ABUJA (Reuters) – West African troops killed 42 suspected Islamic State fighters in a battle in the Lake Chad region on June 21, the heaviest death toll suffered by the insurgents in the last six months, a regional military task force said in a statement.
The Multinational Joint Task Force (MNJTF) comprising troops from countries bordering the lake – said one of its soldiers was killed and 10 others were injured.
In an apparent reference to the same clashes, Islamic State said its fighters had killed 15 soldiers in fighting on June 21 at Garno, a town in Nigeria’s northeastern Borno state near Lake Chad. It said a suicide bomber detonated an explosive device but did not refer to any of its fighters having been killed.
Islamic State West Africa Province (ISWAP) was formed in 2016 when a faction of Nigerian Islamist group Boko Haram pledged allegiance to Islamic State. The insurgency has affected countries that border Lake Chad – Nigeria, Niger, Chad and Cameroon, as well as islands on the lake itself.
The MNJTF said in a statement issued on Saturday that “42 terrorists (were) neutralized” during fighting on and around a Lake Chad island called Doron Naira. It said it meant it had “inflicted the heaviest loss in 6 months on ISWAP”.
Islamic State, in a statement issued through its Amaq news agency, said: “Fifteen African coalition soldiers were killed and others injured when Islamic State fighters attacked them.”
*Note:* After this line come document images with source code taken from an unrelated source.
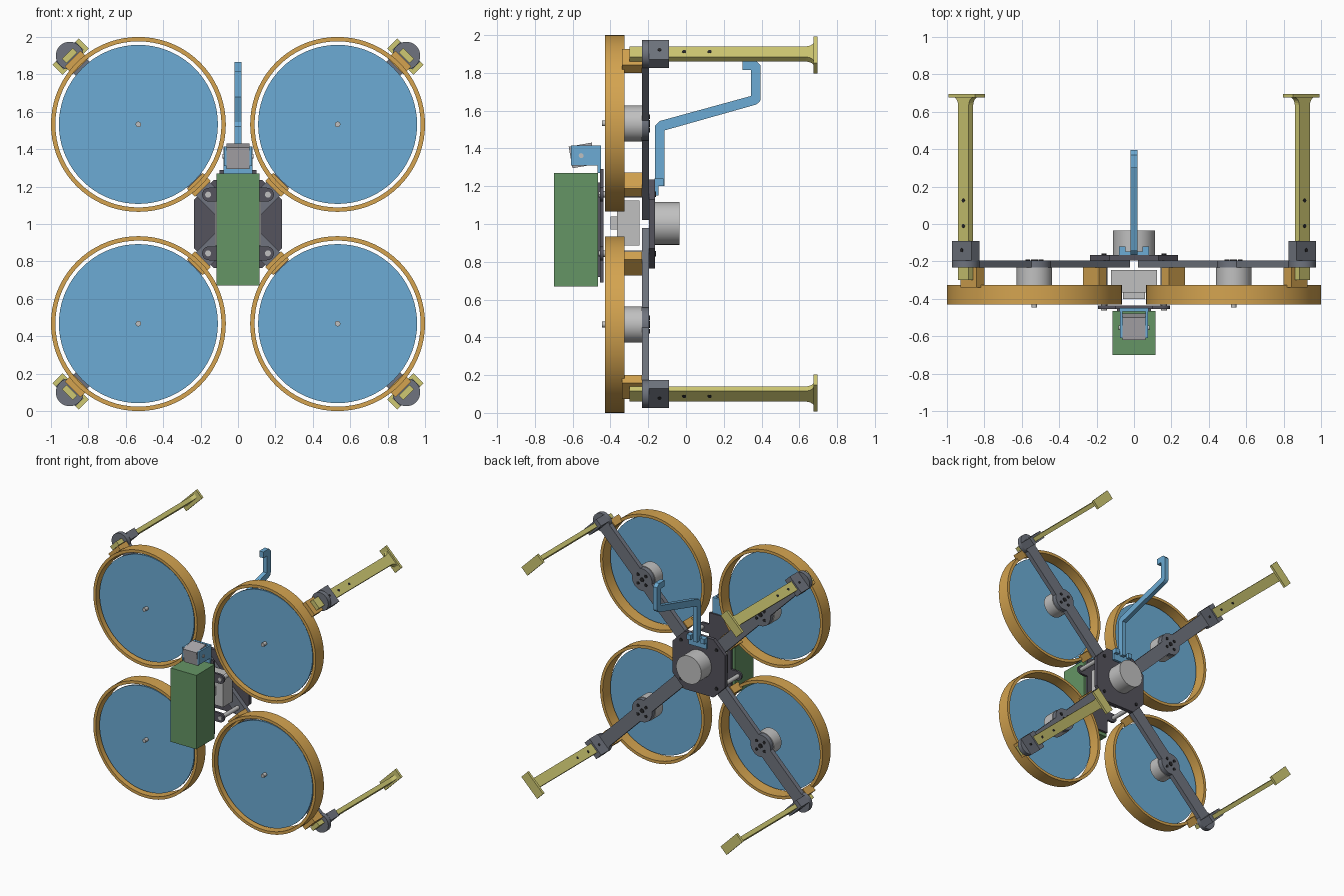
import bpy, bmesh, math
from math import sin, cos, pi, asin, sqrt

if "Cube" in bpy.data.objects:
    bpy.data.objects.remove(bpy.data.objects["Cube"], do_unlink=True)


def material(name, *rgb):
    m = bpy.data.materials.new(name)
    m.use_nodes = True
    m.diffuse_color = (*rgb, 1)
    m.node_tree.nodes["Principled BSDF"].inputs["Base Color"].default_value = (*rgb, 1)
    return m


BLUE = material("sky blue", 0.15, 0.41, 0.66)
ORANGE = material("amber", 0.66, 0.37, 0.08)
GREEN = material("leaf green", 0.13, 0.30, 0.13)
OLIVE = material("olive yellow", 0.62, 0.58, 0.17)
SILVER = material("silver", 0.53, 0.53, 0.53)
GREY = material("camera grey", 0.42, 0.41, 0.43)
SLATE = material("slate", 0.16, 0.175, 0.21)
DARK = material("charcoal", 0.09, 0.087, 0.11)
BLACK = material("screw hole", 0.02, 0.02, 0.022)

MID = 1.0       # height of the frame centre
ROTOR = 0.5325  # rotor offset along x and z
TIP = 1.273     # radius of the leg sockets
ROOT2 = sqrt(2)


def make(name, verts, faces, mat, smooth=False):
    me = bpy.data.meshes.new(name)
    me.from_pydata(verts, [], faces)
    bm = bmesh.new()
    bm.from_mesh(me)
    bmesh.ops.recalc_face_normals(bm, faces=bm.faces)
    bm.to_mesh(me)
    bm.free()
    ob = bpy.data.objects.new(name, me)
    bpy.context.collection.objects.link(ob)
    me.materials.append(mat)
    if smooth:
        bpy.ops.object.select_all(action="DESELECT")
        ob.select_set(True)
        bpy.context.view_layer.objects.active = ob
        bpy.ops.object.shade_smooth_by_angle(angle=math.radians(30))
    return ob


def front(u, v, d):
    """Outline in x and z, depth along y."""
    return (u, d, MID + v)


def side(u, v, d):
    """Outline in y and z, depth along x."""
    return (d, u, v)


def prism(name, pts, d0, d1, mat, to3d=front, smooth=False):
    n = len(pts)
    verts = [to3d(u, v, d) for d in (d0, d1) for u, v in pts]
    faces = [list(range(n)), list(range(n, 2 * n))]
    faces += [(i, (i + 1) % n, n + (i + 1) % n, n + i) for i in range(n)]
    return make(name, verts, faces, mat, smooth)


def rect(u0, u1, v0, v1):
    return [(u0, v0), (u1, v0), (u1, v1), (u0, v1)]


def box(name, x, y, z, mat):
    return prism(name, rect(*y, *z), *x, mat, side)


def arc(cu, cv, r, a0, a1, n=16):
    return [(cu + r * cos(a0 + (a1 - a0) * i / n), cv + r * sin(a0 + (a1 - a0) * i / n))
            for i in range(n + 1)]


def disc(name, u, v, r, d0, d1, mat, to3d=front, n=32):
    return prism(name, arc(u, v, r, 0, 2 * pi, n)[:-1], d0, d1, mat, to3d, True)


def ring(name, x, z, r0, r1, y0, y1, mat, n=72):
    verts = []
    for r, y in ((r0, y0), (r1, y0), (r1, y1), (r0, y1)):
        verts += [front(u, v, y) for u, v in arc(x, z, r, 0, 2 * pi, n)[:-1]]
    faces = [(k * n + i, k * n + (i + 1) % n, (k + 1) % 4 * n + (i + 1) % n, (k + 1) % 4 * n + i)
             for k in range(4) for i in range(n)]
    return make(name, verts, faces, mat, True)


def arm_outline(w=0.052, hub=ROTOR * ROOT2, rh=0.09, re=0.074):
    a, b = asin(w / rh), asin(w / re)
    half = [(0.03 + w, w)] + arc(hub, 0, rh, pi - a, a) + arc(TIP, 0, re, pi - b, 0)
    return [(0.03, 0)] + half + [(u, -v) for u, v in reversed(half[:-1])]


# The four arms, each with its rotor, guard and leg
for sx, sz, corner in ((1, 1, "upper_left"), (-1, 1, "upper_right"),
                       (1, -1, "lower_left"), (-1, -1, "lower_right")):
    def radial(r, t, y):
        return (sx * (r - t) / ROOT2, y, MID + sz * (r + t) / ROOT2)

    def upright(t, y, r):
        return radial(r, t, y)

    def name(part):
        return corner + "_" + part

    cx, cz = sx * ROTOR, sz * ROTOR
    hub = ROTOR * ROOT2
    prism(name("arm"), arm_outline(), -0.232, -0.195, SLATE, radial, True)

    # Rotor, motor and guard
    ring(name("guard_ring"), cx, cz, 0.444, 0.4675, -0.43, -0.325, ORANGE)
    disc(name("rotor_disc"), cx, cz, 0.425, -0.41, -0.396, BLUE, n=72)
    disc(name("motor"), cx, cz, 0.095, -0.33, -0.232, SILVER, n=40)
    disc(name("shaft"), cx, cz, 0.015, -0.446, -0.33, SILVER, n=16)
    for i, r in enumerate((hub - 0.46, hub + 0.465)):
        prism(name("guard_mount_%d" % i), rect(r - 0.027, r + 0.033, -0.06, 0.06),
              -0.34, -0.232, ORANGE, radial)
    for i in range(4):
        u, v = hub + 0.05 * cos(i * pi / 2), 0.05 * sin(i * pi / 2)
        disc(name("motor_screw_%d" % i), u, v, 0.013, -0.196, -0.191, BLACK, radial, 12)
    disc(name("motor_bore"), hub, 0, 0.018, -0.196, -0.191, BLACK, radial, 16)

    # Leg with flared foot, held in a socket
    flare = arc(0.085, 0.635, 0.045, pi, pi / 2, 6)
    stem = [(-0.04, -0.30), (0.04, -0.30)] + flare
    stem += [(-t, y) for t, y in reversed(flare)]
    prism(name("leg"), stem, TIP - 0.017, TIP + 0.017, OLIVE, upright)
    prism(name("foot"), rect(-0.1, 0.1, 0.676, 0.696), TIP - 0.045, TIP + 0.031, OLIVE, upright)
    prism(name("leg_socket"), rect(-0.074, 0.074, -0.196, -0.09),
          TIP - 0.031, TIP + 0.031, SLATE, upright)
    for i, (y, reach) in enumerate(((-0.14, 0.033), (-0.01, 0.019), (0.125, 0.019))):
        disc(name("leg_hole_%d" % i), 0, y, 0.011, TIP - reach, TIP - reach + 0.004,
             BLACK, upright, 12)
        disc(name("leg_hole_outer_%d" % i), 0, y, 0.011, TIP + reach - 0.004, TIP + reach,
             BLACK, upright, 12)

    # Standoff joining the two centre plates, with its mounting ear
    px, pz = sx * 0.16, sz * 0.157
    disc(name("standoff"), px, pz, 0.017, -0.437, -0.19, SILVER, n=16)
    ear = arc(0.155, 0, 0.037, -pi / 2, pi / 2, 10) + [(0.07, 0.037), (0.07, -0.037)]
    prism(name("plate_ear"), [(sx * u, pz + v) for u, v in ear], -0.455, -0.437, DARK, smooth=True)
    disc(name("ear_screw"), px, pz, 0.016, -0.462, -0.455, SILVER, n=12)
    disc(name("plate_screw"), px, pz, 0.014, -0.166, -0.158, BLACK, n=12)

# Centre plates
E, F = 0.235, 0.13
corners = [(E, -F), (E, F), (F, E), (-F, E), (-E, F), (-E, -F), (-F, -E), (F, -E)]
prism("rear_plate", corners, -0.195, -0.165, DARK)
box("front_plate", (-0.1, 0.1), (-0.455, -0.437), (0.69, 1.29), DARK)

# Electronics between the plates and sensor at the back
box("electronics_box", (-0.122, 0.122), (-0.365, -0.245), (0.885, 1.125), SILVER)
box("electronics_connector", (-0.06, 0.06), (-0.40, -0.365), (0.97, 1.04), SILVER)
disc("rear_sensor", 0, 0.003, 0.113, -0.165, -0.035, SILVER, n=48)

# Battery
box("battery", (-0.115, 0.115), (-0.70, -0.465), (0.67, 1.27), GREEN)
box("battery_pad", (-0.09, 0.09), (-0.466, -0.455), (0.72, 1.22), DARK)

# Tilted camera in its bracket
tilt = math.radians(10)
camera = [(-0.55 + u * cos(tilt) - v * sin(tilt), 1.363 + u * sin(tilt) + v * cos(tilt))
          for u, v in rect(-0.062, 0.062, -0.058, 0.058)]
prism("camera", camera, -0.062, 0.062, GREY, side)
box("camera_bracket_back", (-0.078, 0.078), (-0.468, -0.45), (1.27, 1.415), BLUE)
for s, label in ((1, "left"), (-1, "right")):
    box("camera_bracket_" + label, sorted((s * 0.062, s * 0.076)), (-0.61, -0.45),
        (1.31, 1.415), BLUE)
    disc("camera_pivot_" + label, -0.555, 1.362, 0.013, s * 0.076, s * 0.082, SILVER, side, 16)

# Bent hook rising from the rear plate
hook = [(-0.165, 1.20), (-0.115, 1.20), (-0.115, 1.495)]
hook += [(0.37, 1.632)] + arc(0.365, 1.665, 0.03, -pi / 4, 0, 4)
hook += [(0.395, 1.84), (0.37, 1.865), (0.30, 1.865), (0.30, 1.815), (0.345, 1.815), (0.345, 1.678)]
hook += [(-0.14, 1.545), (-0.165, 1.52)]
prism("hook", hook, -0.018, 0.018, BLUE, side)
box("hook_base", (-0.08, 0.08), (-0.166, -0.146), (1.15, 1.24), BLUE)
for s, label in ((1, "left"), (-1, "right")):
    box("hook_foot_" + label, sorted((s * 0.045, s * 0.08)), (-0.166, -0.12), (1.2, 1.24), BLUE)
The insurgency, which began in northeast Nigeria, has killed more than 30,000 people and displaced about 2 million since 2009.
(Reporting by Camillus Eboh and Nayerah Abdallah in Cairo; Writing by Alexis Akwagyiram; Editing by Louise Heavens and Raissa Kasolowsky)